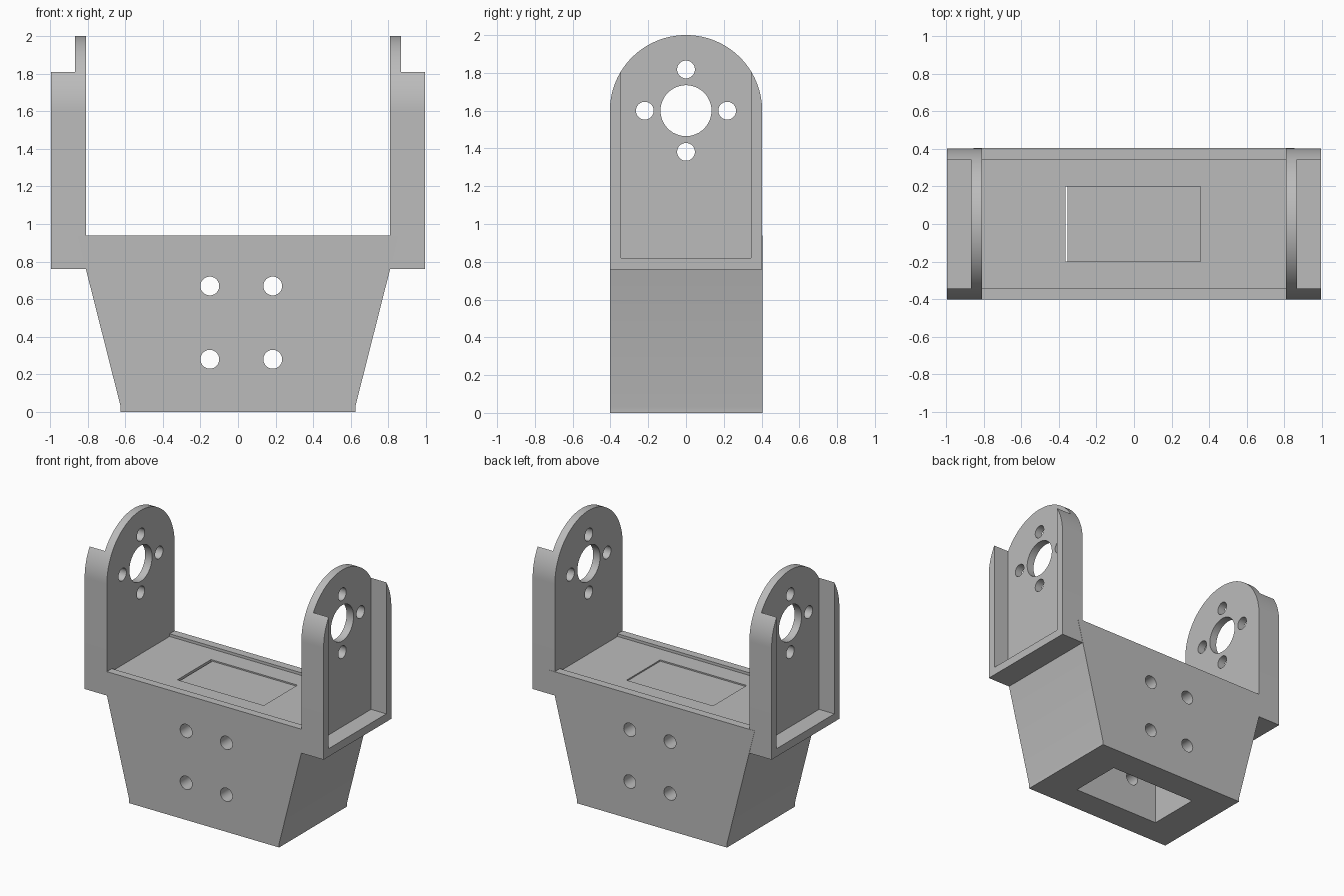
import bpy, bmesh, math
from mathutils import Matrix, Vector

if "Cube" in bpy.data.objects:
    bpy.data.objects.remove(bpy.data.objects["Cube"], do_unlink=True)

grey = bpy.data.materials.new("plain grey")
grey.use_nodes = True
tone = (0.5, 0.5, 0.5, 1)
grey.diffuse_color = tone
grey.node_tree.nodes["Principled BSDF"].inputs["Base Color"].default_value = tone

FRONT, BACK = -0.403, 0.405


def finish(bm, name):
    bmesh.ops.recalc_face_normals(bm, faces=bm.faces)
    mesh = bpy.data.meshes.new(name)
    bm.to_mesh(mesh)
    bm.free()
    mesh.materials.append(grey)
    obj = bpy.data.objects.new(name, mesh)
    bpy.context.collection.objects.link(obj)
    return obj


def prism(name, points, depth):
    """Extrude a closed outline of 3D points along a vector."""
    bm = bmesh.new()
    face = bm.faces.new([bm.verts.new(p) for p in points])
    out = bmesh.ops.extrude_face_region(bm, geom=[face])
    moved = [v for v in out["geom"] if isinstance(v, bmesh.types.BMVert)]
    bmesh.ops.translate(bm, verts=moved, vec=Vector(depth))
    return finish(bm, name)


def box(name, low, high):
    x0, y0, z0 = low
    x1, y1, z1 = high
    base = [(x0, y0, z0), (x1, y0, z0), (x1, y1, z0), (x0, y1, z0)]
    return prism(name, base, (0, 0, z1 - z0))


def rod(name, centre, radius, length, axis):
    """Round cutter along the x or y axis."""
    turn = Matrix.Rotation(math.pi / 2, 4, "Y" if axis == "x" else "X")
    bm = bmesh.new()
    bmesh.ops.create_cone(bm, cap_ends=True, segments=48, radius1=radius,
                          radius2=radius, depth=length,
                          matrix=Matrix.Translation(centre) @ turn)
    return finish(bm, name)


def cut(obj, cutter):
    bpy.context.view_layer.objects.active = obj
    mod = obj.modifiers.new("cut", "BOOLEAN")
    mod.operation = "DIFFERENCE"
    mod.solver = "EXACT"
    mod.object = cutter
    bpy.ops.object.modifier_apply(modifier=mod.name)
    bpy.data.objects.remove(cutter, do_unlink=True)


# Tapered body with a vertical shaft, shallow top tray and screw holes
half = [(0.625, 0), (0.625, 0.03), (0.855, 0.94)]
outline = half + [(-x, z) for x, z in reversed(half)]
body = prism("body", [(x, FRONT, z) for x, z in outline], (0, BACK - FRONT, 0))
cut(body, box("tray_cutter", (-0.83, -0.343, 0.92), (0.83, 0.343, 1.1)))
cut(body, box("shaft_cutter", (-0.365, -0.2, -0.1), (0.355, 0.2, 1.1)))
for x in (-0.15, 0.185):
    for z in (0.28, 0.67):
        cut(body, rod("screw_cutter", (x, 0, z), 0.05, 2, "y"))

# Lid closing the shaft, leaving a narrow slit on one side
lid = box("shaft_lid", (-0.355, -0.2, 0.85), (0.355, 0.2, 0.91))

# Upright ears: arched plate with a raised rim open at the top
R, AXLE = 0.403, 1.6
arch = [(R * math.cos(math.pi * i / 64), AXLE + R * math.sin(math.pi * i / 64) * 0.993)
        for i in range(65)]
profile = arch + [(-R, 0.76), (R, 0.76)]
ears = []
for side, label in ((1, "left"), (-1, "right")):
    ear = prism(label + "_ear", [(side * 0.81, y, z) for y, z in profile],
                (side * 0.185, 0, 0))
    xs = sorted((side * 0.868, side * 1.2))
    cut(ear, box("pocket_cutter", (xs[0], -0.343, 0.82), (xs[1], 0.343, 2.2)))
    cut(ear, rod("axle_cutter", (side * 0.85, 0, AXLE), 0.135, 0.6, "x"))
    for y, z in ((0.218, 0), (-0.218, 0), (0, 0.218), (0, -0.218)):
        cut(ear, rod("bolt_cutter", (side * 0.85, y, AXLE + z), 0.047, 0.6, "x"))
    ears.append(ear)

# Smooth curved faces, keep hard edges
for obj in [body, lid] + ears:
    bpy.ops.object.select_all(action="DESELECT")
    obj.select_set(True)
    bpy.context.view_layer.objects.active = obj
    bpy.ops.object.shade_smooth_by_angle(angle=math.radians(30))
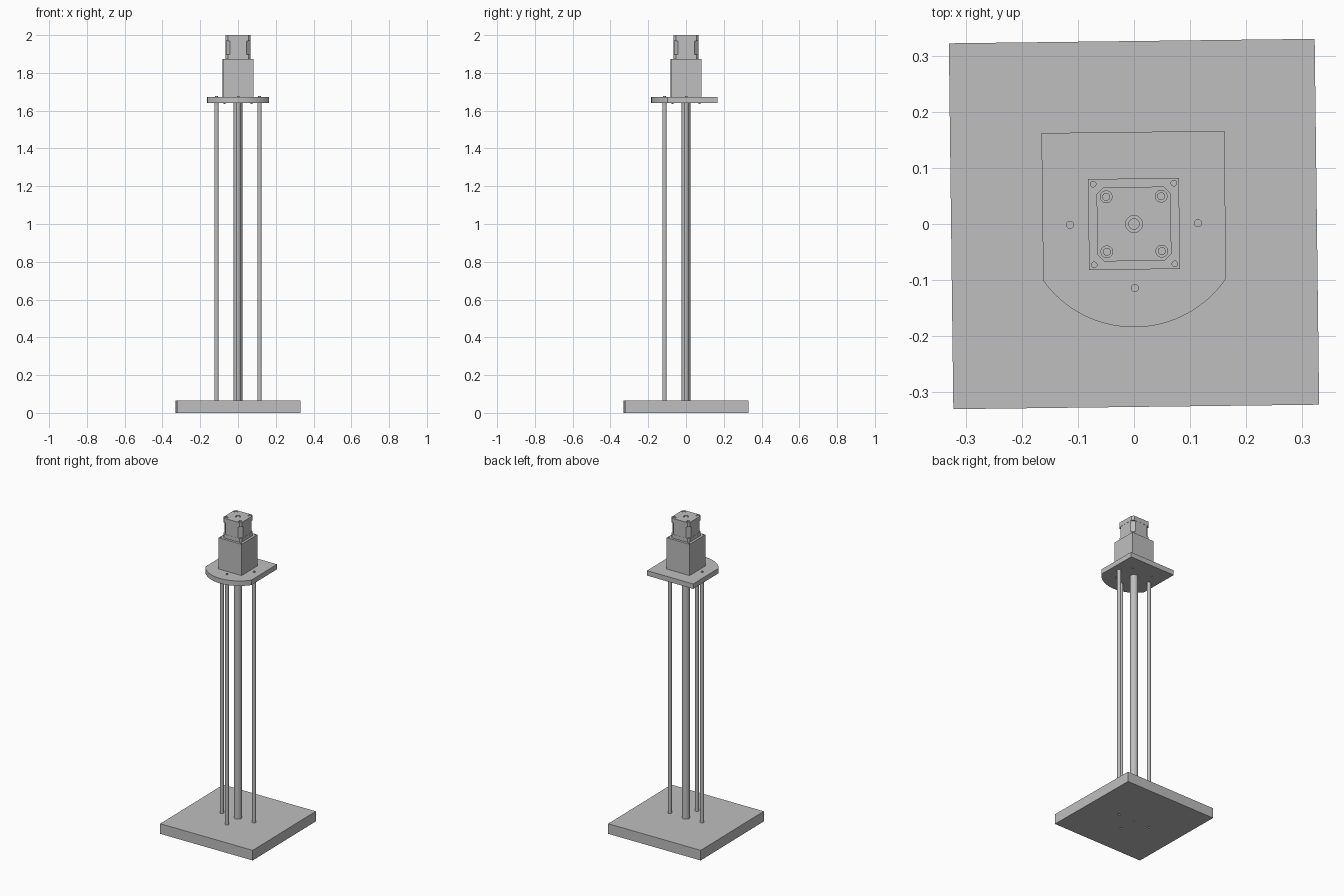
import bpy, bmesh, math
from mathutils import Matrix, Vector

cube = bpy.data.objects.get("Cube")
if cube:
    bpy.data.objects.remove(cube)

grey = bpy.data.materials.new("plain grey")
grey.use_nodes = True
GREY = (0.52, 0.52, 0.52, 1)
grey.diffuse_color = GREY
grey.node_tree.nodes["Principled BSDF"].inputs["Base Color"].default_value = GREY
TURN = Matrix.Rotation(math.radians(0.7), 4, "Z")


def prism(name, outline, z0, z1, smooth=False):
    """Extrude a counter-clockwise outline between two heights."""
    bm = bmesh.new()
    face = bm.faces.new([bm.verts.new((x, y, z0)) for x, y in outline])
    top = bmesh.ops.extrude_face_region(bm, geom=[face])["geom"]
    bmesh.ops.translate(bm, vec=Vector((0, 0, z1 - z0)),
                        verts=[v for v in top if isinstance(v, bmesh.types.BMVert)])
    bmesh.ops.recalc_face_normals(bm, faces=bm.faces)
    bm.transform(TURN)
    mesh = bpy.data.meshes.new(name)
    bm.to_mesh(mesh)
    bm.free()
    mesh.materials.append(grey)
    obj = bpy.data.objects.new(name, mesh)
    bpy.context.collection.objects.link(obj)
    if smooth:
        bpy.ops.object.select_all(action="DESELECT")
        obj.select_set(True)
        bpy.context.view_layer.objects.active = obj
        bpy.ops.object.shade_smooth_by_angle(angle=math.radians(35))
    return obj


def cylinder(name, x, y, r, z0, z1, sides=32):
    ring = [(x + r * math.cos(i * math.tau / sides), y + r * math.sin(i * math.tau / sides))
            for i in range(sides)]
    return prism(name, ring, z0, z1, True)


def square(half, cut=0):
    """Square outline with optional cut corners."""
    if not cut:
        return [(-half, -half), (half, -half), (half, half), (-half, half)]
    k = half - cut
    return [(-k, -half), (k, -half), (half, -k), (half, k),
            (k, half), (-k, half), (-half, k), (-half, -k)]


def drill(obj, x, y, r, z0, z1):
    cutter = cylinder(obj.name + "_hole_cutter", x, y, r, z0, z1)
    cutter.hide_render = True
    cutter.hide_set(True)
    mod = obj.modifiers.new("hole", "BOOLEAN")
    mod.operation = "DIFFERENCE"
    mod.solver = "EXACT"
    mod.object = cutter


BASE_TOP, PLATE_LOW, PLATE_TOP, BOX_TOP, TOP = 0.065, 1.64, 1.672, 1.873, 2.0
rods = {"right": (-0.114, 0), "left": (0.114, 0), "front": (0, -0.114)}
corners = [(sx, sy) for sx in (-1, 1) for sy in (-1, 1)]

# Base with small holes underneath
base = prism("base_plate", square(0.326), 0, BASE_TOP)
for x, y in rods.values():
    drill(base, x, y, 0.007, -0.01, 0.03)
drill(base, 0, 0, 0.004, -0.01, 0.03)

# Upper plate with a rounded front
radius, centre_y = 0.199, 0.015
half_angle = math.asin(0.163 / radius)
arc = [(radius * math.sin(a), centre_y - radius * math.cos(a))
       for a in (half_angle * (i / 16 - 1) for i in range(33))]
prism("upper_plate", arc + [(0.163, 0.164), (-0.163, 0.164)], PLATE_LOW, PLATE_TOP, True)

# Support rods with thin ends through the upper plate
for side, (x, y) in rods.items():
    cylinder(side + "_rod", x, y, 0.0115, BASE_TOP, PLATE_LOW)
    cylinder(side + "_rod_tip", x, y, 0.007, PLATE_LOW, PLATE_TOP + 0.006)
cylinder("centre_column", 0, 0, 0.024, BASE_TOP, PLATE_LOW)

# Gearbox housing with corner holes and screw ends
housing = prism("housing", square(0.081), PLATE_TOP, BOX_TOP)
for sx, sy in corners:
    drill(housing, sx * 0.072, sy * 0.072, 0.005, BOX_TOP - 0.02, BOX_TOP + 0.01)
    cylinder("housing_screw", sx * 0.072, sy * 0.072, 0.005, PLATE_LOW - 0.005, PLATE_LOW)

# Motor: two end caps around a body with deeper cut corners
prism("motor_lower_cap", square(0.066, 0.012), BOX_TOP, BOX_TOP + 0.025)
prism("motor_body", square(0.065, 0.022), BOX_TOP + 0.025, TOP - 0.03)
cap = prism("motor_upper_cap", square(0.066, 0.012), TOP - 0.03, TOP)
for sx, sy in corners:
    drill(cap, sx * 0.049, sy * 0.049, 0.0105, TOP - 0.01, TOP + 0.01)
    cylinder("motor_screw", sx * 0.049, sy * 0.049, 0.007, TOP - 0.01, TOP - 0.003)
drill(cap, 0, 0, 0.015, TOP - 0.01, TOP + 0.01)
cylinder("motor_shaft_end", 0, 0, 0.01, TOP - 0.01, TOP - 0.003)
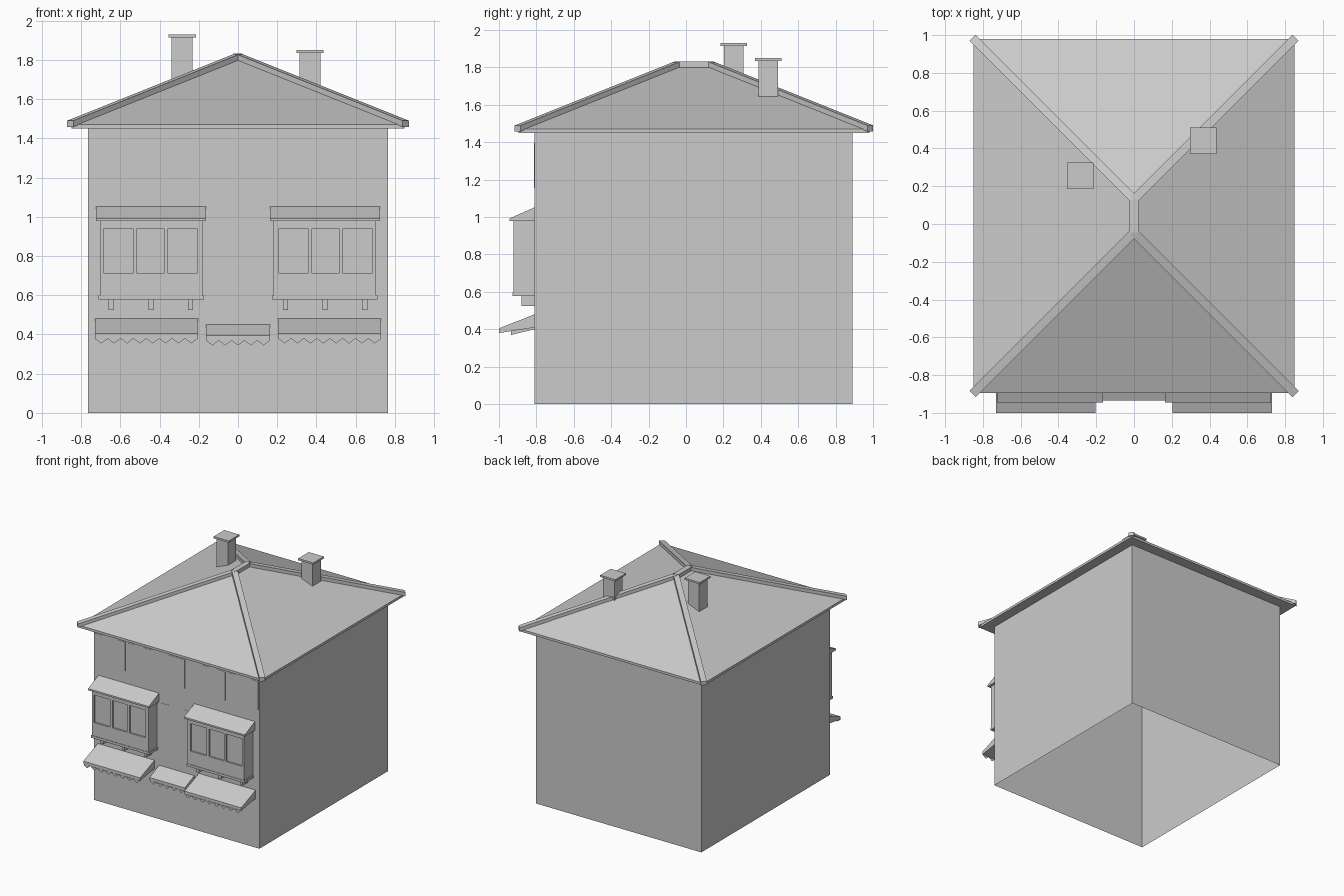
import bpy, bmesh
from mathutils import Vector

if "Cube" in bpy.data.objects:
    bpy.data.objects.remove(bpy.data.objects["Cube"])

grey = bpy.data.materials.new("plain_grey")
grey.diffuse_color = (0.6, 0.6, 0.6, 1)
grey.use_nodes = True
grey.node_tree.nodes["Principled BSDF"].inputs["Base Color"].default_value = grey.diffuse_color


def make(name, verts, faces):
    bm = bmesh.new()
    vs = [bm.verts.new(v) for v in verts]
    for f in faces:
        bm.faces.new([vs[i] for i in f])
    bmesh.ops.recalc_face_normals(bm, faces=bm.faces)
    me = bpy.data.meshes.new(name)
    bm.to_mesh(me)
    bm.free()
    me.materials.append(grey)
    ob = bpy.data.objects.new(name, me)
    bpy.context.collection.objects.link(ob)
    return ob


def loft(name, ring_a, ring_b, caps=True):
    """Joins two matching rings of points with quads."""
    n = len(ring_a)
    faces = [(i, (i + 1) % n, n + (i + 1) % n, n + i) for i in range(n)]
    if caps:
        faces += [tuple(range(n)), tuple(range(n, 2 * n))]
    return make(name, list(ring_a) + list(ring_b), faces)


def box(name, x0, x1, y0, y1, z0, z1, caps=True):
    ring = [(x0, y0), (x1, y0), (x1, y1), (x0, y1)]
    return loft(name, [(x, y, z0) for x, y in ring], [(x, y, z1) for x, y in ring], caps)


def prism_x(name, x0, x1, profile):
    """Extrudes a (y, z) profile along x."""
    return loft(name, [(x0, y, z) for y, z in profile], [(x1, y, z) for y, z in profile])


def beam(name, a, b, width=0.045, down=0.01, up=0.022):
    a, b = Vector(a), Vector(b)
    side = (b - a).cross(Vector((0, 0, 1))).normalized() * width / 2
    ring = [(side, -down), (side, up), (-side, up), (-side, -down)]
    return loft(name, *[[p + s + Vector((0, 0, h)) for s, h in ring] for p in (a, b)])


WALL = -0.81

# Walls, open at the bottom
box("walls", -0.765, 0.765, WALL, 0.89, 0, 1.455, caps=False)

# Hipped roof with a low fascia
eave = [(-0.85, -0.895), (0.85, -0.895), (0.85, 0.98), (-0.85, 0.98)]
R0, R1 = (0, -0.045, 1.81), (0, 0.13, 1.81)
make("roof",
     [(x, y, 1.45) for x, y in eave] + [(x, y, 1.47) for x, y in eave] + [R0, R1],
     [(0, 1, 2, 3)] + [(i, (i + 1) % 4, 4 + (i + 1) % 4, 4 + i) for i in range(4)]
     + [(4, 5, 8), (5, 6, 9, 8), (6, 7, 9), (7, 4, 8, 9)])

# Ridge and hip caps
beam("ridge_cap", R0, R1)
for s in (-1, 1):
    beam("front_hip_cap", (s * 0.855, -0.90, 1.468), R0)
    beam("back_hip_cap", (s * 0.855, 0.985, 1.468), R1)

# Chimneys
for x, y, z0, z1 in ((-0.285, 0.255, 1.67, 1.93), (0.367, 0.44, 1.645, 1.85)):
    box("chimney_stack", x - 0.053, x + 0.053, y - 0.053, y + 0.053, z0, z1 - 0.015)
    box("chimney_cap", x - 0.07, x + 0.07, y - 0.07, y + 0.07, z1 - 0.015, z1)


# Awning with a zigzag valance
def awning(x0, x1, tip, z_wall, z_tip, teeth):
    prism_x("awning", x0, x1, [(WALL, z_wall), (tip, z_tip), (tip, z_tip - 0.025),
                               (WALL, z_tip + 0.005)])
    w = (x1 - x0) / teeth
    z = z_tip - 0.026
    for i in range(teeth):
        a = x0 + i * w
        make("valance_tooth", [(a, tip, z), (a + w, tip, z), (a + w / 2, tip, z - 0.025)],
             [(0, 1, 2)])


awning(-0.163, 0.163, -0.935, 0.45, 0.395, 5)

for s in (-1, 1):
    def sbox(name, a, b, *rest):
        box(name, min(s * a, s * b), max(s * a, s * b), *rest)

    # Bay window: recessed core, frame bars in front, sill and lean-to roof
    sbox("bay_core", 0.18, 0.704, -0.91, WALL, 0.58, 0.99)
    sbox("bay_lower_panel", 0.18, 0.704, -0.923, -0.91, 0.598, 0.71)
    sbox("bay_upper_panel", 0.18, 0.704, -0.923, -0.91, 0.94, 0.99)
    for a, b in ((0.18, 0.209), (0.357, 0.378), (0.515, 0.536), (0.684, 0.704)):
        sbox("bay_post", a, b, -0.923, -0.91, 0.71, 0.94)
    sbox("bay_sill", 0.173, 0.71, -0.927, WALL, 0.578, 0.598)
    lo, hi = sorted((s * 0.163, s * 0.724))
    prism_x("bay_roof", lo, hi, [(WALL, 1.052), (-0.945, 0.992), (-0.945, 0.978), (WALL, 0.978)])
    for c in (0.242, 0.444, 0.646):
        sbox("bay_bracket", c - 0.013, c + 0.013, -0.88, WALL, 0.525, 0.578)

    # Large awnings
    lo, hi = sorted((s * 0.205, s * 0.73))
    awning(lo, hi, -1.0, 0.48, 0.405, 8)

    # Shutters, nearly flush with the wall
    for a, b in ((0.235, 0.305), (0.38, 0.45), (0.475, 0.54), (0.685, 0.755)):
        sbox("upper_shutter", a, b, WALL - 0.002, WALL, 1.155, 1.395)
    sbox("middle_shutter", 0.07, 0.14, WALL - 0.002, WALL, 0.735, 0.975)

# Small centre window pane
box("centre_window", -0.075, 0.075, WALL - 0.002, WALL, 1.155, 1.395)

◆ ◆ ◆ ◆

- Your task
Set the lines above down again, word for word, from the first through the one containing "return prism(name, base, (0, 0, z1 - z0))"; pictures excluded.

- Result
import bpy, bmesh, math
from mathutils import Matrix, Vector

if "Cube" in bpy.data.objects:
    bpy.data.objects.remove(bpy.data.objects["Cube"], do_unlink=True)

grey = bpy.data.materials.new("plain grey")
grey.use_nodes = True
tone = (0.5, 0.5, 0.5, 1)
grey.diffuse_color = tone
grey.node_tree.nodes["Principled BSDF"].inputs["Base Color"].default_value = tone

FRONT, BACK = -0.403, 0.405


def finish(bm, name):
    bmesh.ops.recalc_face_normals(bm, faces=bm.faces)
    mesh = bpy.data.meshes.new(name)
    bm.to_mesh(mesh)
    bm.free()
    mesh.materials.append(grey)
    obj = bpy.data.objects.new(name, mesh)
    bpy.context.collection.objects.link(obj)
    return obj


def prism(name, points, depth):
    """Extrude a closed outline of 3D points along a vector."""
    bm = bmesh.new()
    face = bm.faces.new([bm.verts.new(p) for p in points])
    out = bmesh.ops.extrude_face_region(bm, geom=[face])
    moved = [v for v in out["geom"] if isinstance(v, bmesh.types.BMVert)]
    bmesh.ops.translate(bm, verts=moved, vec=Vector(depth))
    return finish(bm, name)


def box(name, low, high):
    x0, y0, z0 = low
    x1, y1, z1 = high
    base = [(x0, y0, z0), (x1, y0, z0), (x1, y1, z0), (x0, y1, z0)]
    return prism(name, base, (0, 0, z1 - z0))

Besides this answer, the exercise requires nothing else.